I have recently learned that it was the view of the Church Fathers that Christ's atonement was a ransom paid to the devil and this view was widely held until the middle ages when St Anselm refuted it. Why if fathers know best do we not follow this today? Can anyone explain this to me as i just think it is bizarre that the church fathers taught this and that it was only rejected in the middle-ages. Anyone have any information? ( please note I am a catholic and not an anti-catholic polemicist)
This is what the catholic encyclopedia says newadvent.org/cathen/02055a.htm
(Removed excessively long document quotes as per Forum Rules)
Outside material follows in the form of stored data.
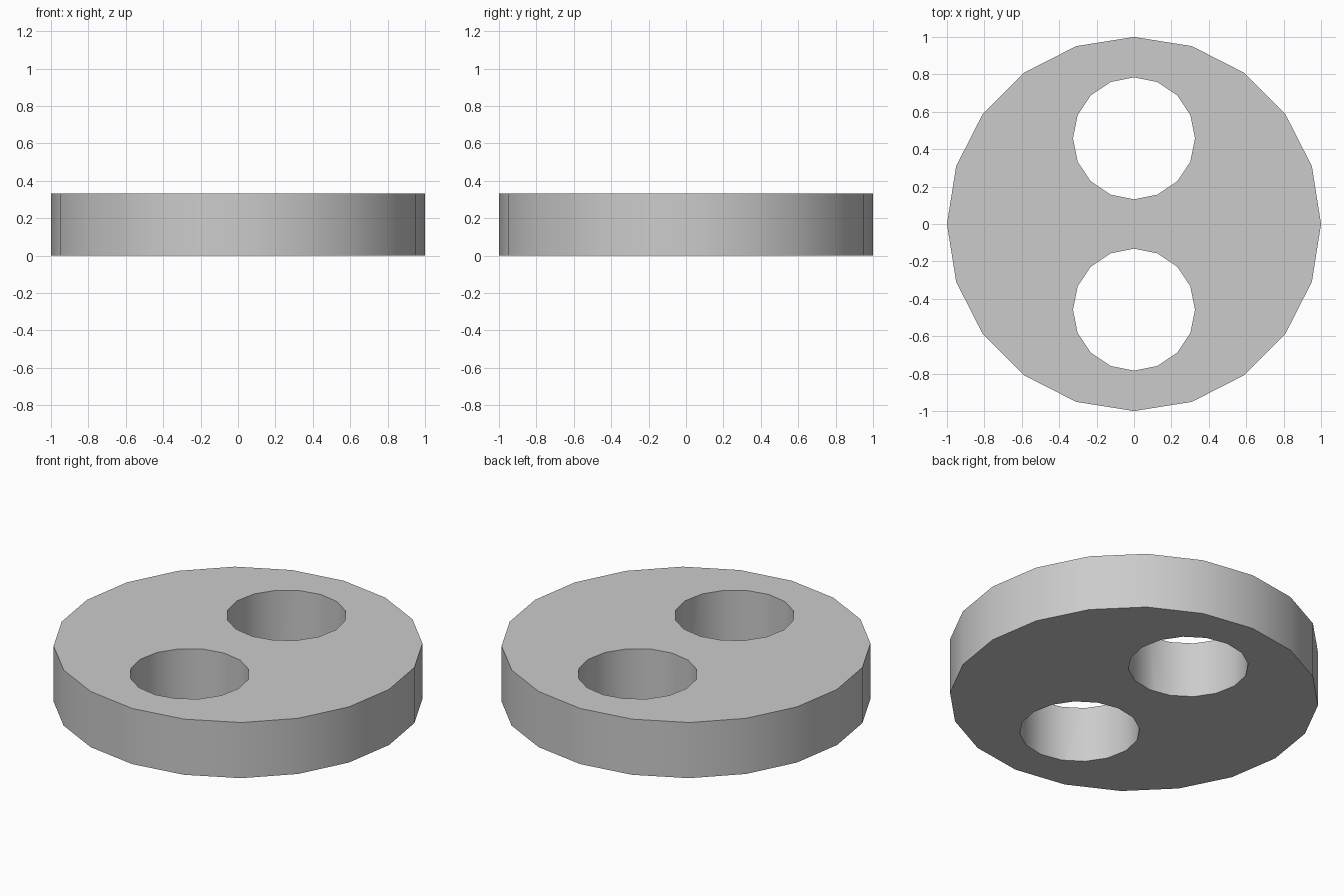
import bpy
import math

if "Cube" in bpy.data.objects:
    bpy.data.objects.remove(bpy.data.objects["Cube"])

HEIGHT = 0.333
HOLE_RADIUS = 0.326
HOLE_OFFSET = 0.458


def cylinder(name, sides, radius, height, y=0.0):
    bpy.ops.mesh.primitive_cylinder_add(vertices=sides, radius=radius, depth=height,
                                        location=(0, y, HEIGHT / 2))
    obj = bpy.context.object
    obj.name = name
    return obj


# Round plate
disc = cylinder("disc", 20, 1.0, HEIGHT)

# Two through holes, front and back
for side in (-1, 1):
    cutter = cylinder("hole_cutter", 16, HOLE_RADIUS, HEIGHT * 2, side * HOLE_OFFSET)
    cutter.hide_render = True
    bpy.context.view_layer.objects.active = disc
    cut = disc.modifiers.new("hole", 'BOOLEAN')
    cut.operation = 'DIFFERENCE'
    cut.solver = 'EXACT'
    cut.object = cutter
    bpy.ops.object.modifier_apply(modifier=cut.name)
    bpy.data.objects.remove(cutter)

# Smooth walls with sharp rims
bpy.ops.object.select_all(action='DESELECT')
disc.select_set(True)
bpy.context.view_layer.objects.active = disc
bpy.ops.object.shade_smooth_by_angle(angle=math.radians(30))
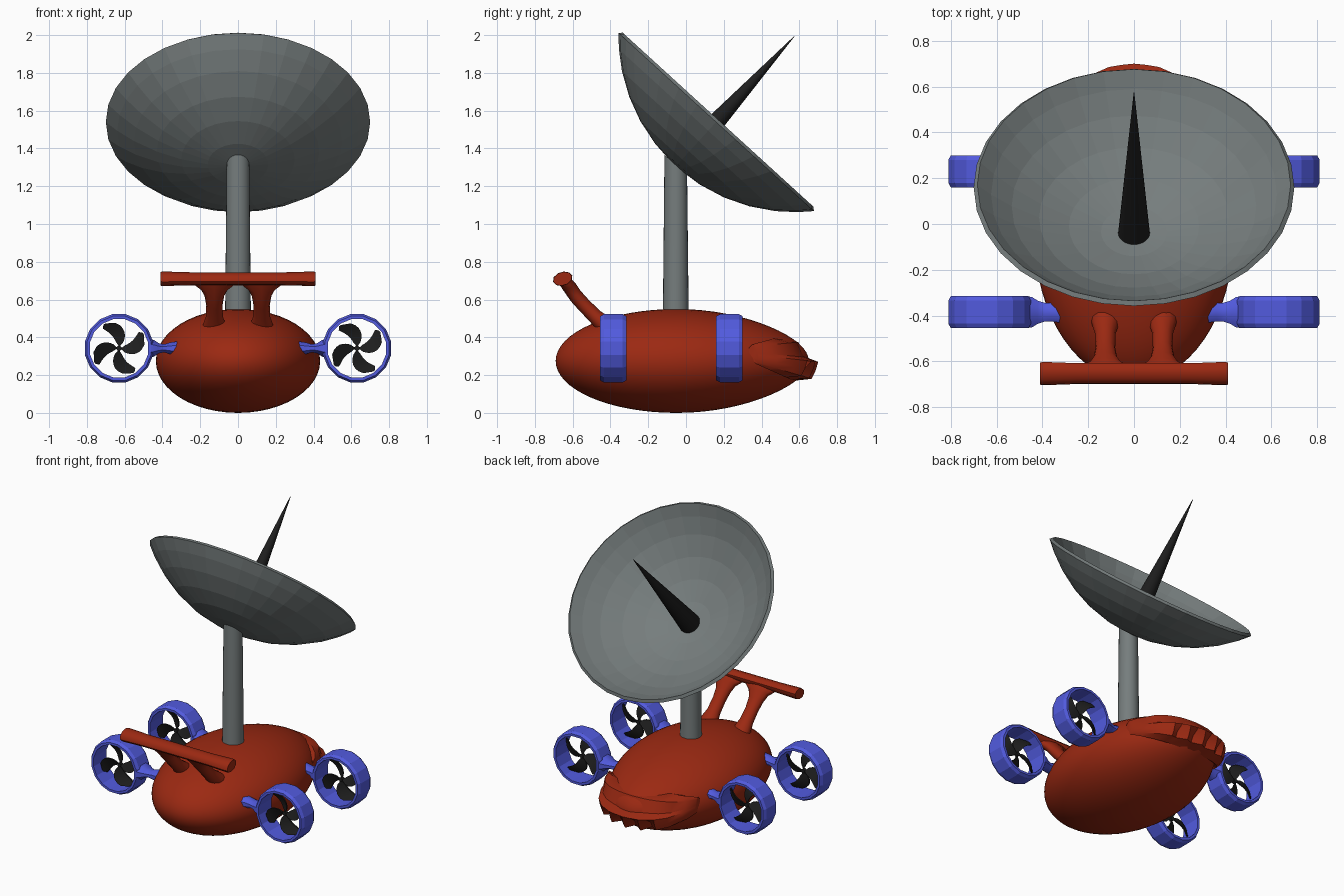
import bpy, bmesh, math
from mathutils import Matrix, Vector

if "Cube" in bpy.data.objects:
    bpy.data.objects.remove(bpy.data.objects["Cube"])

def material(name, rgb):
    m = bpy.data.materials.new(name)
    m.diffuse_color = (*rgb, 1)
    m.use_nodes = True
    m.node_tree.nodes["Principled BSDF"].inputs["Base Color"].default_value = m.diffuse_color
    return m

RED = material("hull red", (0.33, 0.022, 0.006))
GREY = material("dish grey", (0.18, 0.205, 0.205))
BLUE = material("duct blue", (0.085, 0.105, 0.74))
BLACK = material("rotor black", (0.013, 0.013, 0.013))

def loft(name, rings, mat, smooth=None, loop=False, matrix=None):
    """Skin a list of equal-sized closed rings; caps the ends unless looped."""
    bm = bmesh.new()
    vs = [[bm.verts.new(p) for p in ring] for ring in rings]
    n, k = len(vs[0]), len(vs)
    for i in range(k if loop else k - 1):
        a, b = vs[i], vs[(i + 1) % k]
        for j in range(n):
            bm.faces.new((a[j], a[(j + 1) % n], b[(j + 1) % n], b[j]))
    if not loop:
        bm.faces.new(vs[0])
        bm.faces.new(vs[-1])
    return finish(name, bm, mat, smooth, matrix)

def finish(name, bm, mat, smooth=None, matrix=None):
    if matrix:
        bm.transform(matrix)
    bmesh.ops.recalc_face_normals(bm, faces=bm.faces)
    me = bpy.data.meshes.new(name)
    bm.to_mesh(me)
    bm.free()
    me.materials.append(mat)
    ob = bpy.data.objects.new(name, me)
    bpy.context.collection.objects.link(ob)
    if smooth:
        bpy.ops.object.select_all(action='DESELECT')
        ob.select_set(True)
        bpy.context.view_layer.objects.active = ob
        bpy.ops.object.shade_smooth_by_angle(angle=math.radians(smooth))
    return ob

def circle(n, r, z=0, phase=0):
    return [(r * math.cos(2 * math.pi * (i + phase) / n),
             r * math.sin(2 * math.pi * (i + phase) / n), z) for i in range(n)]

# Hull: egg with a blunt front and a tapering tail
bm = bmesh.new()
bmesh.ops.create_uvsphere(bm, u_segments=48, v_segments=32, radius=1,
                          matrix=Matrix.Rotation(math.pi / 2, 4, 'X'))
for v in bm.verts:
    x, y, z = v.co
    t = 1 - 0.14 * max(y, 0) ** 2
    v.co = (0.435 * x * t, -0.05 + (0.64 if y < 0 else 0.70) * y, 0.275 + 0.275 * z * t)
finish("hull", bm, RED, 60)

# Snout: lipped band wrapped round the far end of the hull
profile = [(0.36, 0.36), (0.49, 0.40), (0.595, 0.375), (0.635, 0.295), (0.70, 0.27),
           (0.685, 0.22), (0.665, 0.18), (0.57, 0.17), (0.47, 0.25), (0.36, 0.28)]
half = [(0, 1, 0), (0.055, 0.985, 1), (0.11, 0.96, 0), (0.16, 0.90, 1),
        (0.20, 0.84, 0), (0.26, 0.68, 0), (0.31, 0.42, 0), (0.34, 0.15, 0)]
stations = [(-x, s, d) for x, s, d in half[:0:-1]] + half
rings = []
for x, s, dent in stations:
    ring = []
    for i, (y, z) in enumerate(profile):
        if dent and i in (5, 6):          # nostril-like dents along the lip
            y, z = y - 0.04, z + 0.015
        ring.append((x, 0.33 + (y - 0.33) * s, 0.335 + (z - 0.335) * (0.35 + 0.65 * s)))
    rings.append(ring)
loft("snout", rings, RED, 35)

# Spoiler bar and its two flared legs
def bar_ring(x, k):
    ring = []
    for i in range(10):
        a = 2 * math.pi * i / 10
        u, w = 0.052 * k * math.cos(a), 0.036 * k * math.sin(a)
        ring.append((x, -0.653 + 0.95 * u - 0.3 * w, 0.71 + 0.3 * u + 0.95 * w))
    return ring

loft("spoiler_bar", [bar_ring(x, k) for x, k in
     ((-0.41, 0.98), (-0.395, 1.03), (-0.25, 0.92), (0.25, 0.92), (0.395, 1.03), (0.41, 0.98))], RED, 40)

leg = [(-0.652, 0.71, 0.125, 0.032), (-0.63, 0.682, 0.11, 0.036), (-0.612, 0.66, 0.075, 0.038),
       (-0.585, 0.62, 0.052, 0.038), (-0.54, 0.57, 0.043, 0.038), (-0.48, 0.51, 0.045, 0.04),
       (-0.44, 0.475, 0.058, 0.048), (-0.39, 0.43, 0.07, 0.055)]
for side, label in ((-1, "left"), (1, "right")):
    rings = []
    for y, z, hx, ht in leg:
        rings.append([(side * 0.125 + hx * math.cos(a), y + 0.7 * ht * math.sin(a), z + 0.7 * ht * math.sin(a))
                      for a in (2 * math.pi * i / 12 for i in range(12))])
    loft("spoiler_leg_" + label, rings, RED, 50)

# Dish: spherical cap with thickness, tilted towards +y
tilt = math.atan2(0.674, 0.739)
place = Matrix.Translation((0, 0.155, 1.535)) @ Matrix.Rotation(-tilt, 4, 'X')
R = 0.932
def cap(r):
    return math.sqrt(R * R - r * r) - math.sqrt(R * R - 0.694 ** 2)
radii = [0.03, 0.16, 0.30, 0.43, 0.55, 0.64, 0.70]
rings = [circle(32, r, -cap(r)) for r in radii]
rings += [circle(32, r - 0.016, -cap(r) + 0.016) for r in reversed(radii)]
loft("dish", rings, GREY, matrix=place)

# Feed spike in the dish
loft("dish_spike", [circle(24, 0.07, -0.30), circle(24, 0.0015, 0.62)], BLACK, 40, matrix=place)

# Mast, cut slanted where it meets the dish
top = [(x, y - 0.054, 1.312 - y * math.tan(tilt)) for x, y, z in circle(24, 0.06)]
bottom = [(x, y - 0.054, 0.45) for x, y, z in circle(24, 0.069)]
loft("mast", [bottom, top], GREY, 40)

# Ducted rotors
duct = [(0.157, -0.07), (0.173, -0.07), (0.184, -0.05), (0.184, 0.05), (0.173, 0.07), (0.157, 0.07)]
strut = [(0.47, 0.072, 0.055), (0.445, 0.068, 0.045), (0.42, 0.052, 0.028),
         (0.39, 0.042, 0.022), (0.36, 0.042, 0.032), (0.30, 0.05, 0.04)]

def blade(name, cx, cy, cz, phase):
    rings = []
    for i in range(11):
        t = i / 10
        r = 0.008 + 0.142 * t
        w = 0.006 + 0.058 * t ** 0.9 * math.sqrt(1 - t ** 4)
        a = phase - 0.25 + 0.65 * t * t
        ring = []
        for s, d in ((-1, -1), (1, -1), (1, 1), (-1, 1)):
            b = a + s * w / max(r, 0.03)
            ring.append((cx + r * math.cos(b), cy + s * w * 0.5 + d * 0.005, cz + r * math.sin(b)))
        rings.append(ring)
    loft(name, rings, BLACK, 40)

for end, cy in (("front", -0.385), ("back", 0.23)):
    for side, label in ((-1, "left"), (1, "right")):
        tag = f"{end}_{label}"
        cx, cz = side * 0.63, 0.342
        loft("duct_" + tag, [[(cx + p[0], cy + y, cz + p[1]) for p in circle(16, r, 0, 0.5)]
                             for r, y in duct], BLUE, loop=True)
        rings = [[(side * x, cy + hy * p[0], cz + hz * p[1]) for p in circle(8, 1.05, 0, 0.5)]
                 for x, hy, hz in strut]
        loft("strut_" + tag, rings, BLUE, 40)
        for q in range(4):
            blade(f"blade_{tag}_{q + 1}", cx, cy, cz,
                  math.radians((8 if side < 0 else 14) + 90 * q))
        loft("hub_" + tag, [[(cx + p[0], cy + y, cz + p[1]) for p in circle(10, 0.014)]
                            for y in (-0.012, 0.012)], BLACK, 40)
It cannot be questioned that this theory also contains a true principle. For it is founded on the express words of Scripture, and is supported by many of the greatest of the early Fathers and later theologians. But unfortunately, at first, and for a long period of theological history, this truth was somewhat obscured by a strange confusion, which would seem to have arisen from the natural tendency to take a figure too literally, and to apply it in details which were not contemplated by those who first made use of it. It must not be forgotten that the account of our deliverance from sin is set forth in figures. Conquest, captivity, and ransom are familiar facts of human history. Man, having yielded to the temptations of Satan, was like to one overcome in battle. Sin, again, is fitly likened to a state of slavery. And when man was set free by the shedding of Christ's precious Blood, this deliverance would naturally recall (even if it had not been so described in Scripture) the redemption of a captive by the payment of a ransom.